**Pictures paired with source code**
_ _ _ _ _
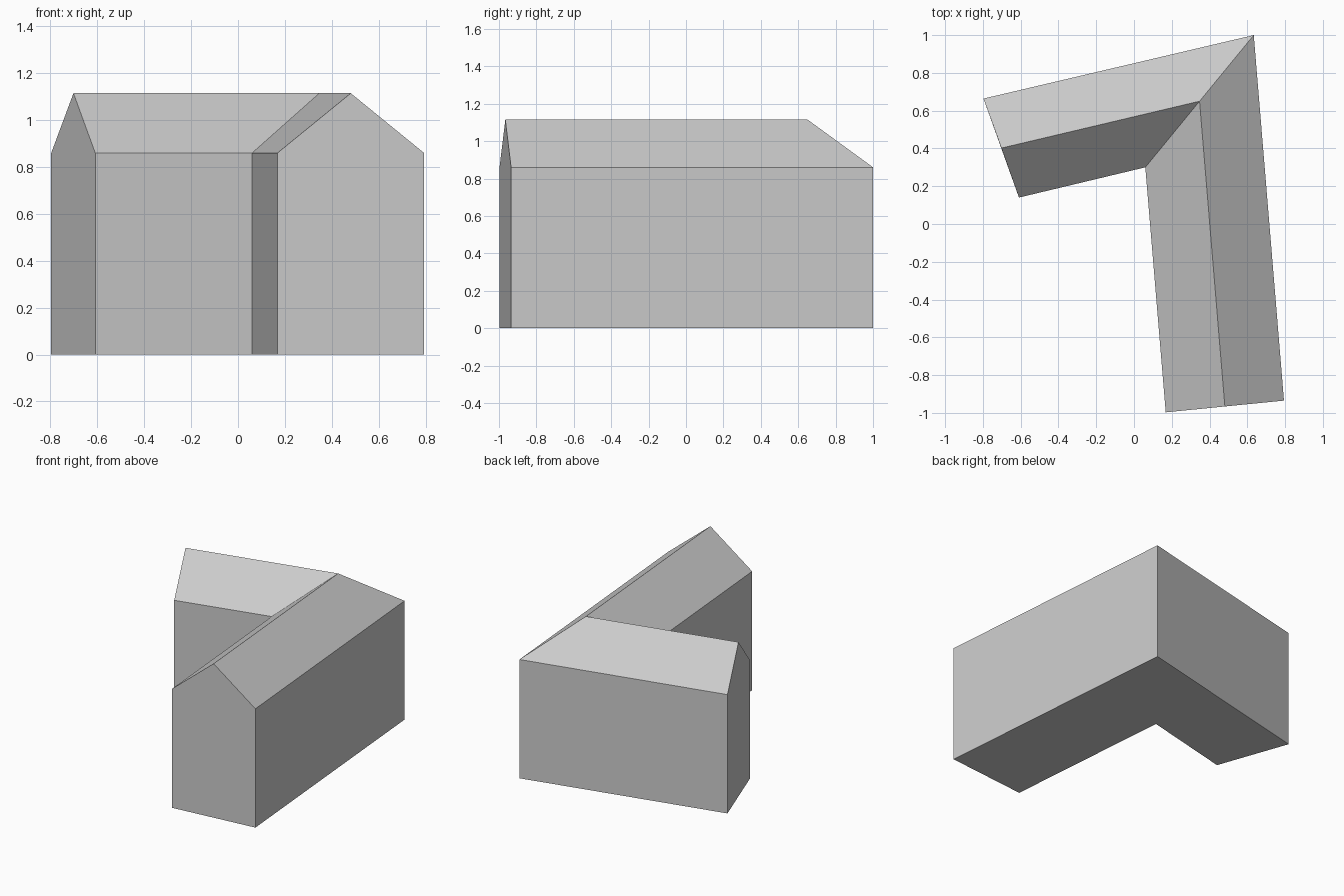
import bpy, bmesh

cube = bpy.data.objects.get("Cube")
if cube:
    bpy.data.objects.remove(cube, do_unlink=True)

EAVE, RIDGE = 0.86, 1.115

# Plan stations along the building: (outer wall, ridge, inner wall)
STATIONS = [
    ((-0.797, 0.664), (-0.702, 0.402), (-0.609, 0.14)),    # left gable
    ((0.634, 1.0), (0.347, 0.65), (0.06, 0.30)),           # mitred corner
    ((0.794, -0.935), (0.481, -0.966), (0.168, -0.997)),   # front gable
]

# One plain grey for walls, roof and base
grey = bpy.data.materials.new("plain_grey")
grey.use_nodes = True
colour = (0.6, 0.6, 0.6, 1)
grey.diffuse_color = colour
grey.node_tree.nodes["Principled BSDF"].inputs["Base Color"].default_value = colour


def house_section(bm, outer, ridge, inner):
    """Five-point gable outline at one station."""
    outline = [(outer, 0), (outer, EAVE), (ridge, RIDGE), (inner, EAVE), (inner, 0)]
    return [bm.verts.new((x, y, z)) for (x, y), z in outline]


# Loft the gable outline around the corner
bm = bmesh.new()
sections = [house_section(bm, *s) for s in STATIONS]
for a, b in zip(sections, sections[1:]):
    for i in range(len(a)):
        j = (i + 1) % len(a)
        bm.faces.new((a[i], a[j], b[j], b[i]))

# Gable end walls
bm.faces.new(sections[0])
bm.faces.new(sections[-1])
bmesh.ops.recalc_face_normals(bm, faces=bm.faces)

mesh = bpy.data.meshes.new("angled_building")
bm.to_mesh(mesh)
bm.free()
mesh.materials.append(grey)
building = bpy.data.objects.new("angled_building", mesh)
bpy.context.collection.objects.link(building)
_ _ _ _ _
**WHAT THE EXERCISE ASKS**
Retype all the data exactly, please, without pictures.

**ANSWER SPACE**
import bpy, bmesh

cube = bpy.data.objects.get("Cube")
if cube:
    bpy.data.objects.remove(cube, do_unlink=True)

EAVE, RIDGE = 0.86, 1.115

# Plan stations along the building: (outer wall, ridge, inner wall)
STATIONS = [
    ((-0.797, 0.664), (-0.702, 0.402), (-0.609, 0.14)),    # left gable
    ((0.634, 1.0), (0.347, 0.65), (0.06, 0.30)),           # mitred corner
    ((0.794, -0.935), (0.481, -0.966), (0.168, -0.997)),   # front gable
]

# One plain grey for walls, roof and base
grey = bpy.data.materials.new("plain_grey")
grey.use_nodes = True
colour = (0.6, 0.6, 0.6, 1)
grey.diffuse_color = colour
grey.node_tree.nodes["Principled BSDF"].inputs["Base Color"].default_value = colour


def house_section(bm, outer, ridge, inner):
    """Five-point gable outline at one station."""
    outline = [(outer, 0), (outer, EAVE), (ridge, RIDGE), (inner, EAVE), (inner, 0)]
    return [bm.verts.new((x, y, z)) for (x, y), z in outline]


# Loft the gable outline around the corner
bm = bmesh.new()
sections = [house_section(bm, *s) for s in STATIONS]
for a, b in zip(sections, sections[1:]):
    for i in range(len(a)):
        j = (i + 1) % len(a)
        bm.faces.new((a[i], a[j], b[j], b[i]))

# Gable end walls
bm.faces.new(sections[0])
bm.faces.new(sections[-1])
bmesh.ops.recalc_face_normals(bm, faces=bm.faces)

mesh = bpy.data.meshes.new("angled_building")
bm.to_mesh(mesh)
bm.free()
mesh.materials.append(grey)
building = bpy.data.objects.new("angled_building", mesh)
bpy.context.collection.objects.link(building)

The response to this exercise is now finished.